Other approaches include the work of Stanford’s Fan Group, under electrical engineer Shanhui Fan. In 2015, they invented a transparent coating of patterned silica that could be applied to solar cells to capture and radiate heat from infrared rays back to the atmosphere. It was found to improve absolute cell efficiency by more than 1%.
At UNSW, Green is focused on improving cell efficiencies by potentially a far greater percentage using low-cost processes that also include infrared reflection and radiative transfer. He explains that “there are some wavelengths of light in the far infrared that cells can’t use, but at the moment they are absorbed and just heat up the system. We’re trying to reflect those before they enter the module and if we could do that perfectly it would give us about a 3° C temperature drop.”
Enabling radiative transfer to the sky, which is generally 20°C cooler than the air close to the surface of the land, and also radiating to cooler areas around the panels, holds the greatest promise for boosting solar module efficiency, says Green.
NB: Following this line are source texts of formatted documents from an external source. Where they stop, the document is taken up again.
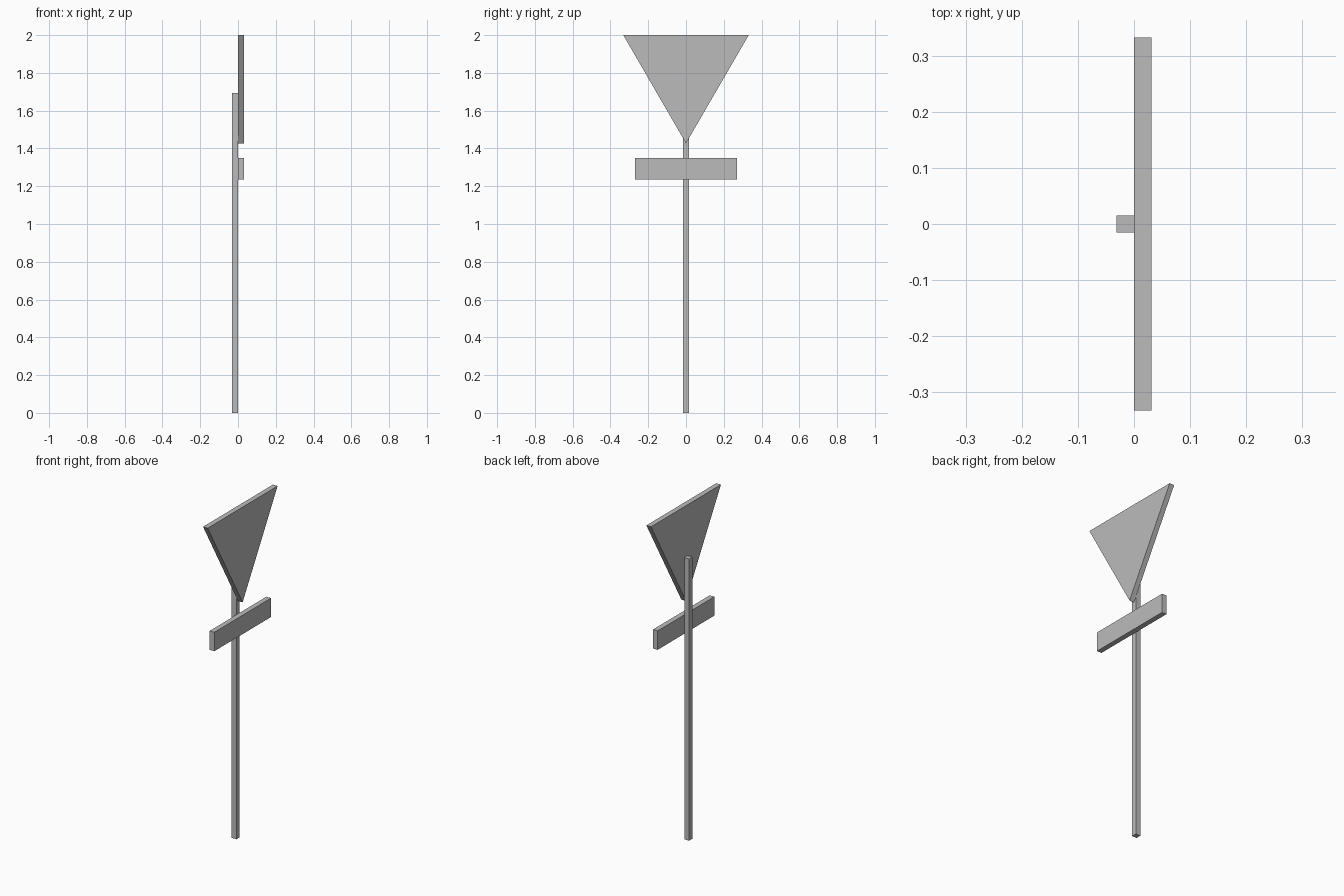
import bpy

if "Cube" in bpy.data.objects:
    bpy.data.objects.remove(bpy.data.objects["Cube"])

FRONT = 0.031   # thickness of the sign plates
POST = 0.031    # post width

# Dark grey shared by all parts
grey = bpy.data.materials.new("dark_grey")
grey.diffuse_color = (0.5, 0.5, 0.5, 1)
grey.use_nodes = True
grey.node_tree.nodes["Principled BSDF"].inputs["Base Color"].default_value = grey.diffuse_color


def prism(name, outline, x0, x1):
    """Extrude a (y, z) outline, counter-clockwise seen from +x, from x0 to x1."""
    n = len(outline)
    verts = [(x, y, z) for x in (x0, x1) for y, z in outline]
    faces = [tuple(reversed(range(n))), tuple(range(n, 2 * n))]
    faces += [(i, (i + 1) % n, (i + 1) % n + n, i + n) for i in range(n)]
    mesh = bpy.data.meshes.new(name)
    mesh.from_pydata(verts, [], faces)
    mesh.materials.append(grey)
    obj = bpy.data.objects.new(name, mesh)
    bpy.context.collection.objects.link(obj)
    return obj


def rect(half_width, z0, z1):
    return [(-half_width, z0), (half_width, z0), (half_width, z1), (-half_width, z1)]


# Square post behind the plates
prism("post", rect(POST / 2, 0, 1.694), -POST, 0)

# Inverted triangular sign plate
prism("triangle_sign", [(0, 1.427), (0.332, 2.0), (-0.332, 2.0)], 0, FRONT)

# Rectangular supplementary plate
prism("lower_plate", rect(0.269, 1.236, 1.35), 0, FRONT)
As manufacturers convert to bifacial modules, there is an accompanying push to increase the reflective qualities of the ground on which solar farms are constructed — covering the surface in white pebbles, for instance — which will cool the ground, and increase opportunities for radiative transfer.
Module frames, says Green, echoing Coolback’s thinking, also provide an opportunity to draw heat from the module. UNSW is working on its own technology now.
Green’s team is closest to commercializing a technology based on convection — heat loss through air drawn across the surface of the module. Unlike other approaches, this technology can be retrofitted to already installed solar systems. “We’ll convince someone who’s operating one of the big solar arrays in Western New South Wales to let us apply these to a segment of their field,” Green says. “And gather some really good data on the advantages.”
Overall, the four heat-reducing technologies favoured by UNSW are each likely to deliver three or four degrees of temperature reduction.
Green says that a 10° C decrease should be experimentally easy to achieve, but integrating the technologies into production at low cost, and with minimal change to current industry processes, is the challenge he most looks forward to overcoming.
A five-degree reduction would still be “significant”, he says, “because it will give a 40% increase in the time it takes for solar cell performance to degrade by 20%, and it will also improve the power output of the modules while they are operating.” Green calculates this would deliver a total increase in energy production from solar PV modules of around 50% over their enhanced lifetime. That’s a prospect which should give solar farm developers goosebumps.